Does the Bible Need a Facelift?

I leafed through a few pages of the newest CBD catalog today and for some reason, stopped to read the blurb about A Reluctant Queen: The Love Story of Esther by Joan Wolf.

This is, of course, a re-telling of the Biblical story of Esther.

I tend to have a knee-jerk reaction against this sort of thing, so I thought I'd read more and see if it really was as offensive as I thought it might be.  

To be fair, I should read the book for myself, but I'm not certain this is worth reading.  Let's see what others say about it.

The CBD catalog proclaims that in Wolf's story: "...Esther captures the heart of King Xerxes with her beauty and spirit."  

Hmmm.  So, it sounds as though Wolf has gutted the original story and made it about a human romance.


And terribly sad.  

We (humans) are experts at looking at anything and reshaping it into our own image.  We can look at a story which clearly demonstrates God's hand of Providence and the incredible way He uses people for His good purposes, and yawn.  Then "fix it up" so it's about something interesting.  A woman, destitute but brave and beautiful, who makes a man, lonely and aimless until she comes along, fall in love with her.  And they live happily ever after.

Please don't think I'm some sort of literature snob, either.  I love a good romance as much as the next!  I love when the H/H get their HEA.  I cheer when Elizabeth and Darcy come to an understanding, when Jane and Rochester are finally reunited, when Han and Leia kiss among the Ewoks (guess what characters are on Sam's lunch box beside me?).  

So, why does this bother me so much?

I looked it up on Amazon where reviews clearly state that Wolf has changed the original story for her own story-telling purposes.  No bait and switch; all clear and above-board.  This is the same thing many - if not most - historical fiction writers do.  I love Sharon Kay Penman and she has a disclaimer in the back of her books to say which facts were rearranged or ignored in order to tell her story, and that doesn't bother me in the least.  She uses most but not all of the truth as she finds it in extensive research through the archives of England, Wales, and Scotland, and I don't mind.  She is telling a story, after all, and real life doesn't always work the way a novel does.  

So then why am I bothered by Wolf's doing the same thing with Esther?

From Publisher's Weekly: "Wolf has succeeded in tidying up the biblical account, reconstructing its people and events while preserving its essential elements and producing an attractive love story." 

"...tidying up the biblical account..."  

Okay.  There it is.  Let's not forget that this is the Bible, the inerrant Word of God.  The archives of medieval Europe are valuable and fascinating and truly important, but they are not the Word of God.  Playing fast and loose with history is one thing.  Playing fast and loose with God's Word is another thing entirely.

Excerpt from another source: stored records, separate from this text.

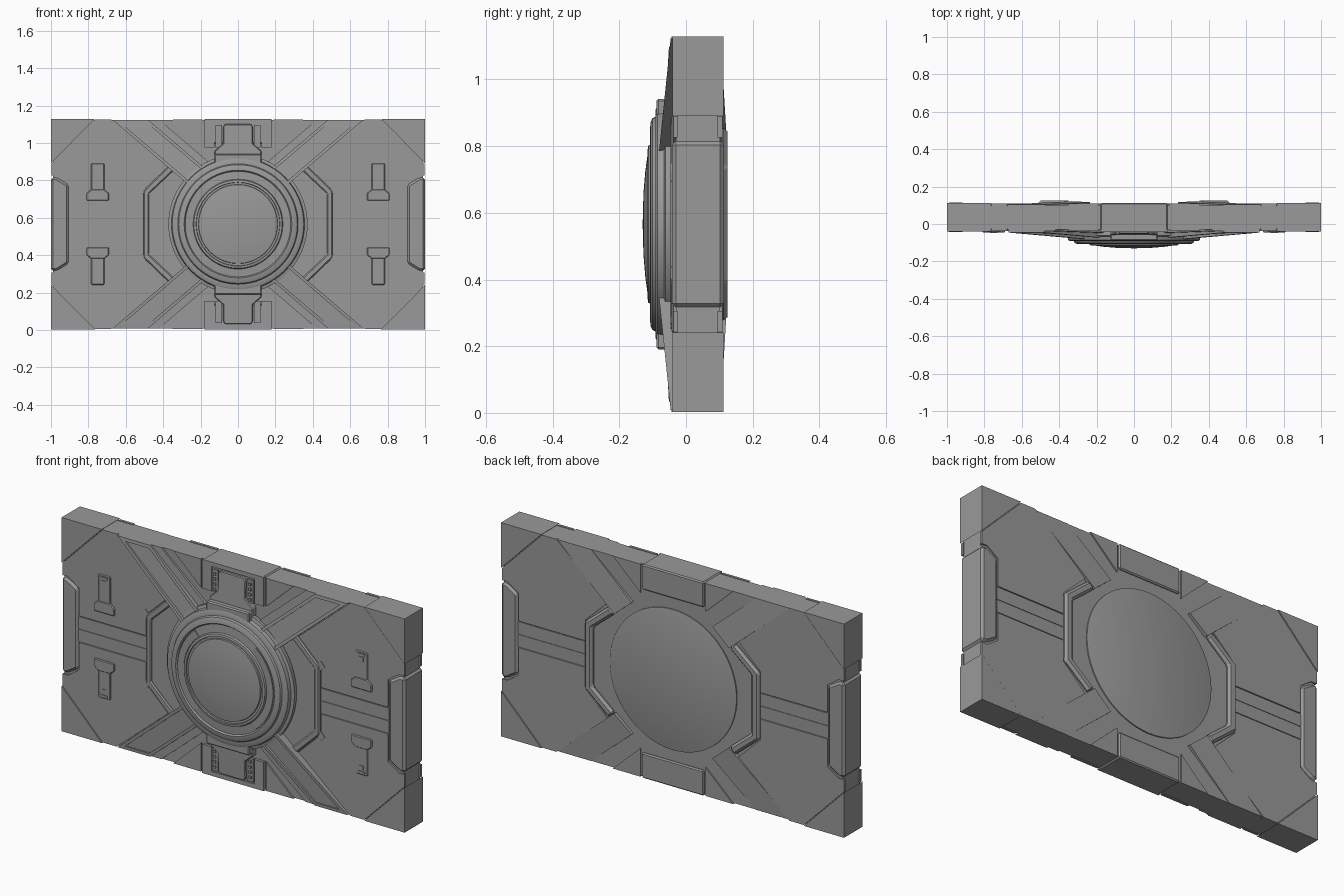
import bpy, bmesh, math

if "Cube" in bpy.data.objects:
    bpy.data.objects.remove(bpy.data.objects["Cube"])

CZ = 0.566          # height of the panel centre
H = 0.563           # half height

grey = bpy.data.materials.new("plain grey")
grey.diffuse_color = (0.32, 0.32, 0.32, 1)
grey.use_nodes = True
grey.node_tree.nodes["Principled BSDF"].inputs["Base Color"].default_value = grey.diffuse_color


def finish(name, bm, bevel=0.0):
    bmesh.ops.recalc_face_normals(bm, faces=bm.faces)
    me = bpy.data.meshes.new(name)
    bm.to_mesh(me)
    bm.free()
    me.materials.append(grey)
    ob = bpy.data.objects.new(name, me)
    ob.location.z = CZ
    bpy.context.collection.objects.link(ob)
    if bevel:
        mod = ob.modifiers.new("edge", 'BEVEL')
        mod.width, mod.segments = bevel, 1
        mod.limit_method = 'ANGLE'
    return ob


def prism(name, outlines, y0, y1, mx=True, mz=True, bevel=0.0):
    """Extrude x-z outlines from y0 to y1 (y1 may depend on x, z), mirrored."""
    top = y1 if callable(y1) else (lambda x, z: y1)
    bm = bmesh.new()
    for pts in outlines:
        for sx in ((1, -1) if mx else (1,)):
            for sz in ((1, -1) if mz else (1,)):
                a = [bm.verts.new((x * sx, y0, z * sz)) for x, z in pts]
                b = [bm.verts.new((x * sx, top(x, z), z * sz)) for x, z in pts]
                bm.faces.new(a)
                bm.faces.new(b)
                for i in range(len(pts)):
                    j = (i + 1) % len(pts)
                    bm.faces.new((a[i], a[j], b[j], b[i]))
    return finish(name, bm, bevel)


def rect(x0, x1, z0, z1):
    return [(x0, z0), (x1, z0), (x1, z1), (x0, z1)]


def lathe(name, profile, n=64):
    """Spin a radius/depth profile about the y axis."""
    bm = bmesh.new()
    vs = [bm.verts.new((r, y, 0)) for r, y in profile]
    es = [bm.edges.new(p) for p in zip(vs, vs[1:])]
    bmesh.ops.spin(bm, geom=vs + es, cent=(0, 0, 0), axis=(0, 1, 0),
                   angle=2 * math.pi, steps=n, use_duplicate=False)
    bmesh.ops.remove_doubles(bm, verts=bm.verts, dist=1e-4)
    ob = finish(name, bm)
    bpy.context.view_layer.objects.active = ob
    ob.select_set(True)
    bpy.ops.object.shade_smooth_by_angle(angle=math.radians(30))
    ob.select_set(False)
    return ob


# Core slab, corner blocks and side plates
prism("core_slab", [rect(-0.99, 0.99, -0.557, 0.557)], -0.03, 0.102, False, False)
prism("corner_block", [[(0.765, H), (1, H), (1, 0.325)]], -0.041, 0.112)
side = [(0.905, -0.21), (0.97, -0.25), (1, -0.25), (1, 0.25), (0.97, 0.25), (0.905, 0.21)]
prism("side_plate", [side], -0.042, 0.114, mz=False, bevel=0.012)

# Large face panels on both sides, with a channel left for the centre strips
panel = [(0.68, 0.56), (0.763, 0.56), (0.997, 0.323), (0.997, 0.26), (0.965, 0.26),
         (0.90, 0.215), (0.90, 0.07), (0.51, 0.07), (0.51, 0.18), (0.38, 0.305)]
prism("front_panel", [panel], -0.025, -0.038)
prism("back_panel", [panel], 0.095, 0.109)
strips = [rect(0.51, 0.905, 0.003, 0.064)]
prism("front_strip", strips, -0.025, -0.034)
prism("back_strip", strips, 0.095, 0.105)
gusset = [[(0.19, 0.56), (0.35, 0.56), (0.19, 0.41)]]
prism("front_gusset", gusset, -0.025, -0.038)
prism("back_gusset", gusset, 0.095, 0.109)

# Angled brackets around the disc
hexa = [(0.2, -0.3), (0.345, -0.3), (0.475, -0.165), (0.475, 0.165), (0.345, 0.3), (0.2, 0.3)]
prism("front_inner_panel", [hexa], -0.025, -0.037, mz=False)
half = [(0.505, 0.18), (0.36, 0.32), (0.335, 0.295), (0.475, 0.163)]
bracket = half + [(x, -z) for x, z in reversed(half)]
prism("front_bracket", [bracket], -0.025, -0.046, mz=False, bevel=0.006)
half = [(0.51, 0.175), (0.365, 0.295), (0.335, 0.26), (0.462, 0.155)]
bracket = half + [(x, -z) for x, z in reversed(half)]
prism("back_bracket", [bracket], 0.095, 0.125, mz=False, bevel=0.012)
prism("bracket_tab", [[(0.485, 0.185), (0.51, 0.16), (0.535, 0.185), (0.51, 0.21)]],
      -0.025, -0.042)


# Diagonal braces, thicker toward the middle
def slant(x, z0=0.557, z1=0.21):
    return x - (z0 - z1) * 1.17


def bar(x0, x1, z0=0.557, z1=0.21):
    s = (0.557 - z0) * 1.17
    return [(x0 - s, z0), (x1 - s, z0), (slant(x1, 0.557, z1), z1), (slant(x0, 0.557, z1), z1)]


def wedge(edge, inner):
    return lambda x, z: edge + (inner - edge) * (0.557 - abs(z)) / 0.3


prism("front_brace", [bar(0.48, 0.67)], -0.025, wedge(-0.039, -0.062))
prism("front_brace_rail", [bar(0.48, 0.505), bar(0.645, 0.67), bar(0.505, 0.645, 0.557, 0.54)],
      -0.025, wedge(-0.046, -0.077))
prism("front_brace_shoulder", [bar(0.42, 0.48)], -0.025, wedge(-0.037, -0.05))
prism("back_brace", [[(0.48, 0.557), (0.68, 0.557), (0.335, 0.262), (0.235, 0.347)]],
      0.095, wedge(0.104, 0.122))

# Central blocks on the top and bottom edges
prism("edge_block", [rect(-0.18, 0.18, 0.43, H)], -0.036, 0.112, False, True, 0.006)
prism("block_rim", [rect(0.125, 0.18, 0.41, H), [(0.125, 0.54), (0.125, H), (0, H), (0, 0.54)]],
      -0.03, -0.043)
neck = [(0.068, 0.535), (0.08, 0.52), (0.08, 0.43), (0.125, 0.39), (0.125, 0.3)]
neck += [(-x, z) for x, z in reversed(neck)]
prism("clasp_neck", [neck], -0.025, wedge(-0.05, -0.066), False, True, 0.004)
prism("clasp_base", [rect(-0.125, 0.125, 0.3, 0.376)], -0.05, -0.088, False, True, 0.006)
prism("clasp_rail", [rect(0.085, 0.12, 0.41, 0.53)], -0.025, -0.046)
prism("clasp_rivet", [rect(0.096, 0.110, z, z + 0.014) for z in (0.42, 0.447, 0.474, 0.501)],
      -0.04, -0.052)

# Small latches on the side panels
prism("latch_stem", [rect(0.715, 0.785, 0.17, 0.325)], -0.03, -0.043, bevel=0.004)
prism("latch_foot", [[(0.69, 0.125), (0.81, 0.125), (0.81, 0.165), (0.785, 0.185),
                      (0.715, 0.185), (0.69, 0.165)]], -0.03, -0.046, bevel=0.004)
prism("latch_stud", [rect(0.738, 0.762, 0.275, 0.298), rect(0.73, 0.77, 0.305, 0.315)],
      -0.04, -0.047)

# Stepped round boss with a shallow dome
lathe("round_boss", [(0.36, -0.02), (0.372, -0.045), (0.372, -0.062), (0.356, -0.066),
                     (0.352, -0.086), (0.343, -0.091), (0.322, -0.092), (0.317, -0.101),
                     (0.306, -0.106), (0.288, -0.108), (0.282, -0.100), (0.24, -0.103),
                     (0.236, -0.113), (0.224, -0.115), (0.222, -0.108), (0.212, -0.108),
                     (0.21, -0.115), (0.16, -0.122), (0.1, -0.127), (0.05, -0.129), (0, -0.13)])
# Raised arc segments on the boss ring
for name, mid in (("ring_segment_left", 180), ("ring_segment_right", 0)):
    arc = [math.radians(mid + a) for a in range(-50, 51, 5)]
    pts = [(0.278 * math.cos(a), 0.278 * math.sin(a)) for a in arc]
    pts += [(0.242 * math.cos(a), 0.242 * math.sin(a)) for a in reversed(arc)]
    prism(name, [pts], -0.09, -0.106, False, False)
# Flat round plate on the back
lathe("back_disc", [(0.37, 0.095), (0.37, 0.108), (0.364, 0.110), (0, 0.110)])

Or is it?

If we take the Word at all seriously, shouldn't this bother us?  "Tidying up" the Bible?  "Producing an attractive love story?"  I do believe that God wrote that story the way it is supposed to be and I'm pretty uncomfortable with thinking we can improve upon that.  

But am I being too rigid?  Too much of a stickler?  Should I loosen up?  Should I read the book?  Would you?

I'm really wondering.  What do you think?


  1. I can see where "tidying up" is offensive. I probably wouldn't read it but it just isn't my sort of thing. I do find it interesting to wonder about some of the details that are not included in Scripture...

  2. That's true. I have read some fiction based on Scripture but to my recollection they didn't mess with known facts. Csn't toss the whole genre I suppose.